It's called E-ZPass, but the toll system used in New Jersey made the state's turnpikes more like a highway to hell. Instead of stopping and tossing change into a basket, the system was designed to speed up traffic by charging drivers via an electronic reader while they cruised through a toll booth. But E-ZPass sent out 300,000 faulty violations a month, amassed a $469 million deficit in four years, and was investigated by legislators for cost overruns. Last July, the state fired its old contractor and hired Affiliated Computer Services (ACS ) Inc. (No. 72) to take over the toll booths.
Now, E-ZPass' operations are as smooth as freshly laid blacktop. The faulty fines are gone. An express service later this year will let drivers race through the toll booth at 60 mph. And costs are under control. "[ACS] is going to save us millions of dollars annually," says N.J. Turnpike Authority Executive Director Michael Lapolla.
Thanks to satisfied customers like New Jersey, ACS is one of the leaders in the market for business process outsourcing (BPO), in which companies farm out entire tasks to specialized firms. Besides toll collections, ACS takes over such jobs as accounting and medical claims processing for clients, ranging from Motorola Inc. to the U.S. government. Seventy percent of its $3 billion in sales comes from BPO work, a higher percentage than any other major player. "We're taking an area of the economy -- the services sector -- and making it more competitive," says Jeff Rich, CEO at ACS.

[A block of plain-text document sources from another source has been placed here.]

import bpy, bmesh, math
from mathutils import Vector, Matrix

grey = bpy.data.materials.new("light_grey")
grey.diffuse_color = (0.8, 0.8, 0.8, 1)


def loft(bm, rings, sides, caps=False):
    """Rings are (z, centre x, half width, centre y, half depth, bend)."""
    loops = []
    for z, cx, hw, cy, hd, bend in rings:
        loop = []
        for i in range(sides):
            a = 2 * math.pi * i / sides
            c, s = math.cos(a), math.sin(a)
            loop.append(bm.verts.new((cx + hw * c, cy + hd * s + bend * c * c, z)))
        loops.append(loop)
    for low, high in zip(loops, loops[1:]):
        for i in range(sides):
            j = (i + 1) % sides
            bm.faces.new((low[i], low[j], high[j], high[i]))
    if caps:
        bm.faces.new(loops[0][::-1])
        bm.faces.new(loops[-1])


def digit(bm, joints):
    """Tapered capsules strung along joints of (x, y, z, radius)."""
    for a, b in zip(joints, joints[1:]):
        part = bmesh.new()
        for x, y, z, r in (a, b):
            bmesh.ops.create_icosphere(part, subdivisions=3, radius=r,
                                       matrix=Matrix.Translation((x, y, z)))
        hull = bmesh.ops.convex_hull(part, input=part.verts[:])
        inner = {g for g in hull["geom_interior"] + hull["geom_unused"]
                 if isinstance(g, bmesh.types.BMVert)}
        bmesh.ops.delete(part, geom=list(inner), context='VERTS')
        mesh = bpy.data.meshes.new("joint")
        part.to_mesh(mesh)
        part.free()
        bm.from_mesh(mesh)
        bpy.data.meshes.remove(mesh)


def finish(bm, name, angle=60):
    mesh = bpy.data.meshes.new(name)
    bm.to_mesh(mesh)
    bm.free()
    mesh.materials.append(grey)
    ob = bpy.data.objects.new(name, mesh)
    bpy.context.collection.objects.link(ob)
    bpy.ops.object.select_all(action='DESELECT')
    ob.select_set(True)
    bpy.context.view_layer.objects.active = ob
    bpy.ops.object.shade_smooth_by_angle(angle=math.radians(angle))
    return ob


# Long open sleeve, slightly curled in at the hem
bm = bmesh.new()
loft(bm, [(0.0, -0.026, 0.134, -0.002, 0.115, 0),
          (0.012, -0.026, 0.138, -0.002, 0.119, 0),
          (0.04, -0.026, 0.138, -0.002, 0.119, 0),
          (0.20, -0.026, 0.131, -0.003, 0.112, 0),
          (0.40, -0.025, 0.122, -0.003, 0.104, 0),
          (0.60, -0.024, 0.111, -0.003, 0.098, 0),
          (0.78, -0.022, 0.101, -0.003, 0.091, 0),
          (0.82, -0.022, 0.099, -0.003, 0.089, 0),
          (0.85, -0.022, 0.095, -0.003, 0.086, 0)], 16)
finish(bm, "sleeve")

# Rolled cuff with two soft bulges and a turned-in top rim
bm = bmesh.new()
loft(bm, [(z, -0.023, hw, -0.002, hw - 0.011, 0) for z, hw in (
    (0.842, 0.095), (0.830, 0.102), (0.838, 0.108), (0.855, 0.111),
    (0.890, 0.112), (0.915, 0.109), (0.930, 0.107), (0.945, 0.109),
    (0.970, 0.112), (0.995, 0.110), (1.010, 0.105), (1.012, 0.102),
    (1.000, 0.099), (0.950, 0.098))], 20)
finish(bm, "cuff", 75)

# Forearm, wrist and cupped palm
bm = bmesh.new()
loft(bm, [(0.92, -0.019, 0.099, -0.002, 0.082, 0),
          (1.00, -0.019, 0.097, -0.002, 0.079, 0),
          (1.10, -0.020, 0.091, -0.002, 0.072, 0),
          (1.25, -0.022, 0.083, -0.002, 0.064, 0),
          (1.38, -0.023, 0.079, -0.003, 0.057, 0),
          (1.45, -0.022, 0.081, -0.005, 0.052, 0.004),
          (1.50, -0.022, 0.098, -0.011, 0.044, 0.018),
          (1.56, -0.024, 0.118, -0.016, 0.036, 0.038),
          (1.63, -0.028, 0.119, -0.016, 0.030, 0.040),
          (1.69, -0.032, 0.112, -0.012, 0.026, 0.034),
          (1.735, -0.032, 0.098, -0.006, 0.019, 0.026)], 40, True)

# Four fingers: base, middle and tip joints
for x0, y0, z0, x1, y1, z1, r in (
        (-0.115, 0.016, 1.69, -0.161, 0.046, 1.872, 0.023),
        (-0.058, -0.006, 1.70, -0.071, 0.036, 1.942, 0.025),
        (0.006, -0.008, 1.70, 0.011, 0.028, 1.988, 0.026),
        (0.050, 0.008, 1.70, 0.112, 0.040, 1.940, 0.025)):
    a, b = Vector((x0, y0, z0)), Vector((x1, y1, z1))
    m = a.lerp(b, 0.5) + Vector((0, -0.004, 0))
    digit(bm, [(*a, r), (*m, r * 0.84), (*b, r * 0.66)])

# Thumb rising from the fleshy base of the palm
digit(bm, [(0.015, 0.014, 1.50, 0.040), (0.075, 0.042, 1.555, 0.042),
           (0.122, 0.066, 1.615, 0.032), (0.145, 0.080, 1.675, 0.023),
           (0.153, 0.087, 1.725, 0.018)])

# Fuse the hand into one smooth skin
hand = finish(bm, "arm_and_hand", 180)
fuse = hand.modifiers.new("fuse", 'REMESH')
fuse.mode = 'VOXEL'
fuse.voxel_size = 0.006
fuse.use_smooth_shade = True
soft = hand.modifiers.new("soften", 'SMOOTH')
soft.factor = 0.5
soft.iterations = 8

A key ingredient of the ACS formula is cheaper overseas labor. In 1997, ACS opened its first foreign facility, in Mexico. Today, it operates in eight countries, including Ghana, Barbados, and India. Overall, 30% of ACS's 40,000 workers are based overseas -- a far higher percentage than most of its U.S. rivals. ACS has "the most advanced offshore capability, which gives them a price advantage," says Goldman, Sachs & Co. analyst Gregory Gould.
That advantage shows up on the bottom line. Goldman Sachs estimates ACS's sales will grow 26%, to $3.9 billion this year, with net income surging 33%, to $305 million. To keep ACS rolling, Rich plans to find more non-U.S. customers, shift more resources overseas, and further develop software that automates business operations. He seems to be on track. Just ask New Jersey commuters.
By Spencer E. Ante